# [HOW TO COMPLETE THIS TASK]
Your copy should hold every record exactly and no images.

[Document images with source code]
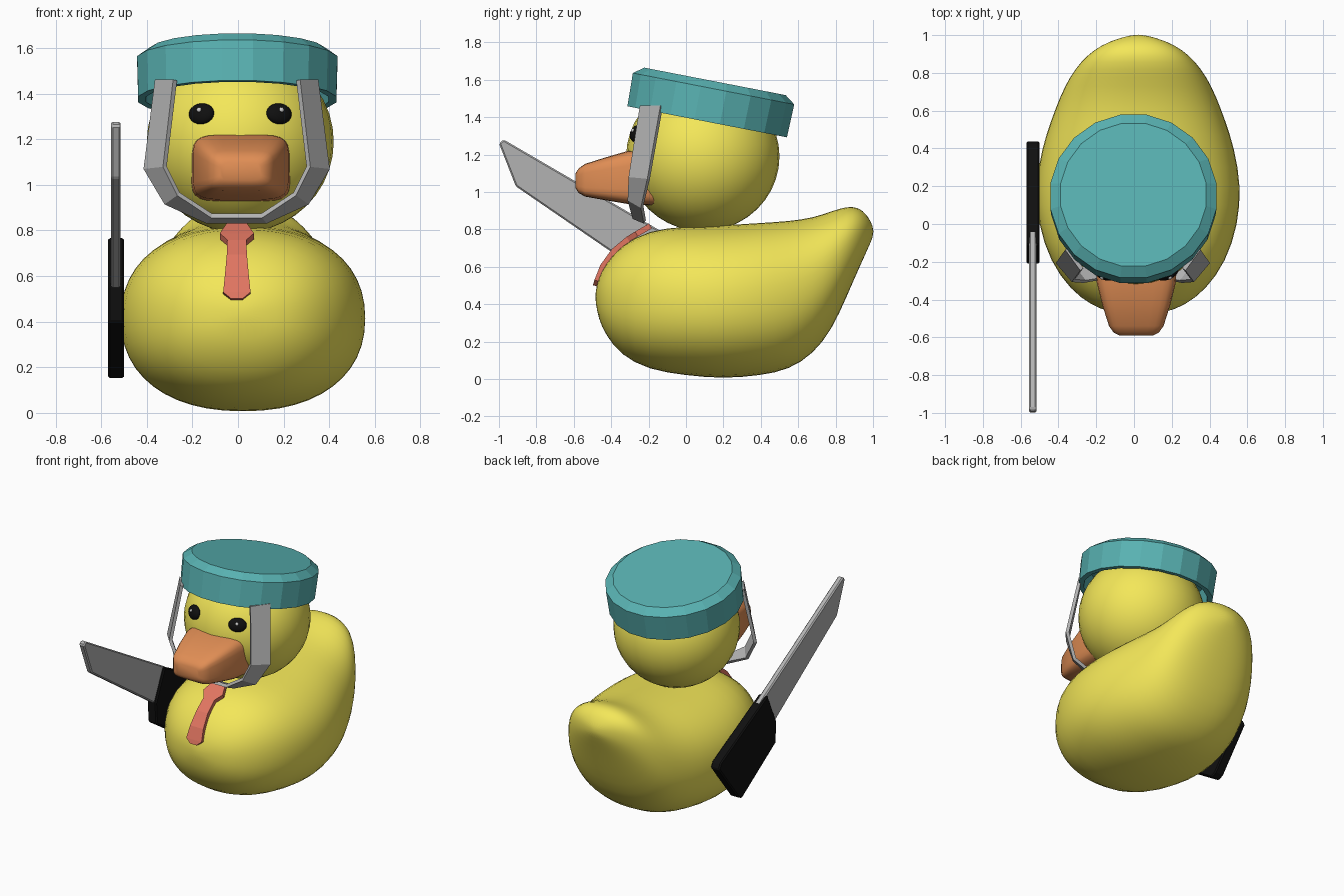
import bpy, bmesh
from math import cos, sin, pi, radians
from mathutils import Vector

if "Cube" in bpy.data.objects:
    bpy.data.objects.remove(bpy.data.objects["Cube"])


def mat(name, r, g, b):
    m = bpy.data.materials.new(name)
    m.diffuse_color = (r, g, b, 1)
    m.use_nodes = True
    m.node_tree.nodes["Principled BSDF"].inputs["Base Color"].default_value = m.diffuse_color
    return m


YELLOW = mat("yellow", 0.90, 0.80, 0.10)
ORANGE = mat("orange", 0.75, 0.27, 0.09)
TEAL = mat("teal", 0.10, 0.45, 0.45)
RED = mat("salmon", 0.75, 0.18, 0.12)
BLACK = mat("black", 0.005, 0.005, 0.005)
GREY = mat("grey", 0.45, 0.45, 0.45)
WHITE = mat("white", 0.9, 0.9, 0.9)


def finish(name, bm, material):
    bmesh.ops.recalc_face_normals(bm, faces=bm.faces)
    me = bpy.data.meshes.new(name)
    bm.to_mesh(me)
    bm.free()
    ob = bpy.data.objects.new(name, me)
    bpy.context.collection.objects.link(ob)
    me.materials.append(material)
    return ob


def smooth(ob, angle):
    bpy.ops.object.select_all(action='DESELECT')
    ob.select_set(True)
    bpy.context.view_layer.objects.active = ob
    bpy.ops.object.shade_smooth_by_angle(angle=radians(angle))


def loft(name, rings, material):
    """Skin closed rings and cap both ends."""
    bm = bmesh.new()
    rs = [[bm.verts.new(p) for p in ring] for ring in rings]
    n = len(rs[0])
    for a, b in zip(rs, rs[1:]):
        for i in range(n):
            j = (i + 1) % n
            bm.faces.new((a[i], a[j], b[j], b[i]))
    bm.faces.new(rs[0])
    bm.faces.new(rs[-1])
    return finish(name, bm, material)


def section(cx, y, zb, zt, hw, n, e):
    """Superellipse ring standing across the y axis."""
    def p(v):
        return (abs(v) ** (2 / e)) * (1 if v > 0 else -1)
    ts = [2 * pi * (i + 0.5) / n for i in range(n)]
    return [(cx + hw * p(cos(t)), y, (zb + zt) / 2 + (zt - zb) / 2 * p(sin(t))) for t in ts]


def strip(name, left, right, thick, material):
    """Band between two edge lines, given thickness."""
    bm = bmesh.new()
    a = [bm.verts.new(p) for p in left]
    b = [bm.verts.new(p) for p in right]
    for i in range(len(a) - 1):
        bm.faces.new((a[i], a[i + 1], b[i + 1], b[i]))
    ob = finish(name, bm, material)
    s = ob.modifiers.new("thickness", 'SOLIDIFY')
    s.thickness, s.offset = thick, 0
    return ob


def plate(name, outline, x0, x1, material):
    """Side outline (y, z) extruded along x with softened edges."""
    ob = loft(name, [[(x, y, z) for y, z in outline] for x in (x0, x1)], material)
    b = ob.modifiers.new("soft_edges", 'BEVEL')
    b.width, b.segments = 0.008, 1
    return ob


def ball(name, loc, scale, material, segs=32, rings=20, facing=None):
    bm = bmesh.new()
    bmesh.ops.create_uvsphere(bm, u_segments=segs, v_segments=rings, radius=1)
    ob = finish(name, bm, material)
    ob.location, ob.scale = loc, scale
    if facing:
        ob.rotation_euler = Vector(facing).to_track_quat('-Y', 'Z').to_euler()
    smooth(ob, 60)
    return ob


# body with raised tail: y, bottom, top, half width
stations = [(-.485, .42, .46, .03), (-.468, .32, .54, .15), (-.43, .235, .615, .25),
            (-.35, .125, .715, .36), (-.2, .045, .80, .47), (0, .015, .82, .535),
            (.2, -.003, .825, .55), (.4, .015, .838, .515), (.55, .045, .847, .465),
            (.68, .13, .865, .415), (.78, .26, .90, .365), (.86, .44, .925, .305),
            (.92, .58, .92, .24), (.97, .69, .88, .15), (1.003, .765, .81, .03)]
body = loft("body", [section(.022, *s, 24, 2.25) for s in stations], YELLOW)
body.modifiers.new("rounding", 'SUBSURF').levels = 1
smooth(body, 60)

# head
HEAD = Vector((.01, .09, 1.19))
ball("head", HEAD, (.41, .41, .40), YELLOW)

# bill
bill = loft("bill", [section(.012, *s, 24, 5) for s in (
    (-.15, .925, 1.225, .22), (-.31, .935, 1.22, .21), (-.43, .955, 1.185, .18),
    (-.54, .975, 1.15, .145), (-.575, .995, 1.125, .12), (-.59, 1.02, 1.10, .09))], ORANGE)
smooth(bill, 40)

# eyes with highlights
for side, tag in ((-1, "left"), (1, "right")):
    pos = Vector((.01 + side * .17, -.262, 1.312))
    out = pos - HEAD
    ball(tag + "_eye", pos, (.06, .03, .047), BLACK, 20, 12, out)
    ball(tag + "_eye_highlight", pos + out.normalized() * .027 + Vector((0, 0, .01)),
         (.011, .008, .011), WHITE, 10, 6, out)

# tilted round hat with open underside
sides = 20
profile = [(.02, .12), (.385, .12), (.405, 0), (.44, 0), (.445, .18), (.39, .22)]
hat = loft("hat", [[(r * cos(2 * pi * (i + .5) / sides), r * sin(2 * pi * (i + .5) / sides), z)
                    for i in range(sides)] for r, z in profile], TEAL)
hat.location = (-.003, .113, 1.375)
hat.rotation_euler = (radians(-11), 0, 0)

# chin strap: half of each edge, mirrored
back = [(-.35, -.13, 1.46), (-.40, -.20, 1.07), (-.31, -.235, .92), (-.13, -.22, .84)]
front = [(-.27, -.24, 1.46), (-.315, -.30, 1.08), (-.255, -.305, .96), (-.11, -.28, .865)]


def mirrored(pts):
    return [(x - .006, y, z) for x, y, z in pts + [(-x, y, z) for x, y, z in reversed(pts)]]


strip("chin_strap", mirrored(back), mirrored(front), .022, GREY)

# necktie lying on the chest: y, z, half width
tie = [(-.19, .818, .045), (-.265, .775, .075), (-.31, .747, .042), (-.385, .685, .044),
       (-.445, .602, .052), (-.475, .525, .06), (-.483, .497, .025)]
strip("necktie", [(-.005 - w, y, z) for y, z, w in tie],
      [(-.005 + w, y, z) for y, z, w in tie], .03, RED)

# knife held against the side
plate("knife_blade", [(-.975, 1.28), (-1.0, 1.26), (-.91, 1.03), (-.21, .55),
                      (-.10, .50), (-.02, .72), (-.09, .765)], -.557, -.515, GREY)
plate("knife_handle", [(-.11, .77), (.42, .49), (.44, .45), (.22, .17),
                       (.18, .15), (-.20, .40), (-.21, .55)], -.57, -.50, BLACK)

# [EXPECTED OUTPUT]
import bpy, bmesh
from math import cos, sin, pi, radians
from mathutils import Vector

if "Cube" in bpy.data.objects:
    bpy.data.objects.remove(bpy.data.objects["Cube"])


def mat(name, r, g, b):
    m = bpy.data.materials.new(name)
    m.diffuse_color = (r, g, b, 1)
    m.use_nodes = True
    m.node_tree.nodes["Principled BSDF"].inputs["Base Color"].default_value = m.diffuse_color
    return m


YELLOW = mat("yellow", 0.90, 0.80, 0.10)
ORANGE = mat("orange", 0.75, 0.27, 0.09)
TEAL = mat("teal", 0.10, 0.45, 0.45)
RED = mat("salmon", 0.75, 0.18, 0.12)
BLACK = mat("black", 0.005, 0.005, 0.005)
GREY = mat("grey", 0.45, 0.45, 0.45)
WHITE = mat("white", 0.9, 0.9, 0.9)


def finish(name, bm, material):
    bmesh.ops.recalc_face_normals(bm, faces=bm.faces)
    me = bpy.data.meshes.new(name)
    bm.to_mesh(me)
    bm.free()
    ob = bpy.data.objects.new(name, me)
    bpy.context.collection.objects.link(ob)
    me.materials.append(material)
    return ob


def smooth(ob, angle):
    bpy.ops.object.select_all(action='DESELECT')
    ob.select_set(True)
    bpy.context.view_layer.objects.active = ob
    bpy.ops.object.shade_smooth_by_angle(angle=radians(angle))


def loft(name, rings, material):
    """Skin closed rings and cap both ends."""
    bm = bmesh.new()
    rs = [[bm.verts.new(p) for p in ring] for ring in rings]
    n = len(rs[0])
    for a, b in zip(rs, rs[1:]):
        for i in range(n):
            j = (i + 1) % n
            bm.faces.new((a[i], a[j], b[j], b[i]))
    bm.faces.new(rs[0])
    bm.faces.new(rs[-1])
    return finish(name, bm, material)


def section(cx, y, zb, zt, hw, n, e):
    """Superellipse ring standing across the y axis."""
    def p(v):
        return (abs(v) ** (2 / e)) * (1 if v > 0 else -1)
    ts = [2 * pi * (i + 0.5) / n for i in range(n)]
    return [(cx + hw * p(cos(t)), y, (zb + zt) / 2 + (zt - zb) / 2 * p(sin(t))) for t in ts]


def strip(name, left, right, thick, material):
    """Band between two edge lines, given thickness."""
    bm = bmesh.new()
    a = [bm.verts.new(p) for p in left]
    b = [bm.verts.new(p) for p in right]
    for i in range(len(a) - 1):
        bm.faces.new((a[i], a[i + 1], b[i + 1], b[i]))
    ob = finish(name, bm, material)
    s = ob.modifiers.new("thickness", 'SOLIDIFY')
    s.thickness, s.offset = thick, 0
    return ob


def plate(name, outline, x0, x1, material):
    """Side outline (y, z) extruded along x with softened edges."""
    ob = loft(name, [[(x, y, z) for y, z in outline] for x in (x0, x1)], material)
    b = ob.modifiers.new("soft_edges", 'BEVEL')
    b.width, b.segments = 0.008, 1
    return ob


def ball(name, loc, scale, material, segs=32, rings=20, facing=None):
    bm = bmesh.new()
    bmesh.ops.create_uvsphere(bm, u_segments=segs, v_segments=rings, radius=1)
    ob = finish(name, bm, material)
    ob.location, ob.scale = loc, scale
    if facing:
        ob.rotation_euler = Vector(facing).to_track_quat('-Y', 'Z').to_euler()
    smooth(ob, 60)
    return ob


# body with raised tail: y, bottom, top, half width
stations = [(-.485, .42, .46, .03), (-.468, .32, .54, .15), (-.43, .235, .615, .25),
            (-.35, .125, .715, .36), (-.2, .045, .80, .47), (0, .015, .82, .535),
            (.2, -.003, .825, .55), (.4, .015, .838, .515), (.55, .045, .847, .465),
            (.68, .13, .865, .415), (.78, .26, .90, .365), (.86, .44, .925, .305),
            (.92, .58, .92, .24), (.97, .69, .88, .15), (1.003, .765, .81, .03)]
body = loft("body", [section(.022, *s, 24, 2.25) for s in stations], YELLOW)
body.modifiers.new("rounding", 'SUBSURF').levels = 1
smooth(body, 60)

# head
HEAD = Vector((.01, .09, 1.19))
ball("head", HEAD, (.41, .41, .40), YELLOW)

# bill
bill = loft("bill", [section(.012, *s, 24, 5) for s in (
    (-.15, .925, 1.225, .22), (-.31, .935, 1.22, .21), (-.43, .955, 1.185, .18),
    (-.54, .975, 1.15, .145), (-.575, .995, 1.125, .12), (-.59, 1.02, 1.10, .09))], ORANGE)
smooth(bill, 40)

# eyes with highlights
for side, tag in ((-1, "left"), (1, "right")):
    pos = Vector((.01 + side * .17, -.262, 1.312))
    out = pos - HEAD
    ball(tag + "_eye", pos, (.06, .03, .047), BLACK, 20, 12, out)
    ball(tag + "_eye_highlight", pos + out.normalized() * .027 + Vector((0, 0, .01)),
         (.011, .008, .011), WHITE, 10, 6, out)

# tilted round hat with open underside
sides = 20
profile = [(.02, .12), (.385, .12), (.405, 0), (.44, 0), (.445, .18), (.39, .22)]
hat = loft("hat", [[(r * cos(2 * pi * (i + .5) / sides), r * sin(2 * pi * (i + .5) / sides), z)
                    for i in range(sides)] for r, z in profile], TEAL)
hat.location = (-.003, .113, 1.375)
hat.rotation_euler = (radians(-11), 0, 0)

# chin strap: half of each edge, mirrored
back = [(-.35, -.13, 1.46), (-.40, -.20, 1.07), (-.31, -.235, .92), (-.13, -.22, .84)]
front = [(-.27, -.24, 1.46), (-.315, -.30, 1.08), (-.255, -.305, .96), (-.11, -.28, .865)]


def mirrored(pts):
    return [(x - .006, y, z) for x, y, z in pts + [(-x, y, z) for x, y, z in reversed(pts)]]


strip("chin_strap", mirrored(back), mirrored(front), .022, GREY)

# necktie lying on the chest: y, z, half width
tie = [(-.19, .818, .045), (-.265, .775, .075), (-.31, .747, .042), (-.385, .685, .044),
       (-.445, .602, .052), (-.475, .525, .06), (-.483, .497, .025)]
strip("necktie", [(-.005 - w, y, z) for y, z, w in tie],
      [(-.005 + w, y, z) for y, z, w in tie], .03, RED)

# knife held against the side
plate("knife_blade", [(-.975, 1.28), (-1.0, 1.26), (-.91, 1.03), (-.21, .55),
                      (-.10, .50), (-.02, .72), (-.09, .765)], -.557, -.515, GREY)
plate("knife_handle", [(-.11, .77), (.42, .49), (.44, .45), (.22, .17),
                       (.18, .15), (-.20, .40), (-.21, .55)], -.57, -.50, BLACK)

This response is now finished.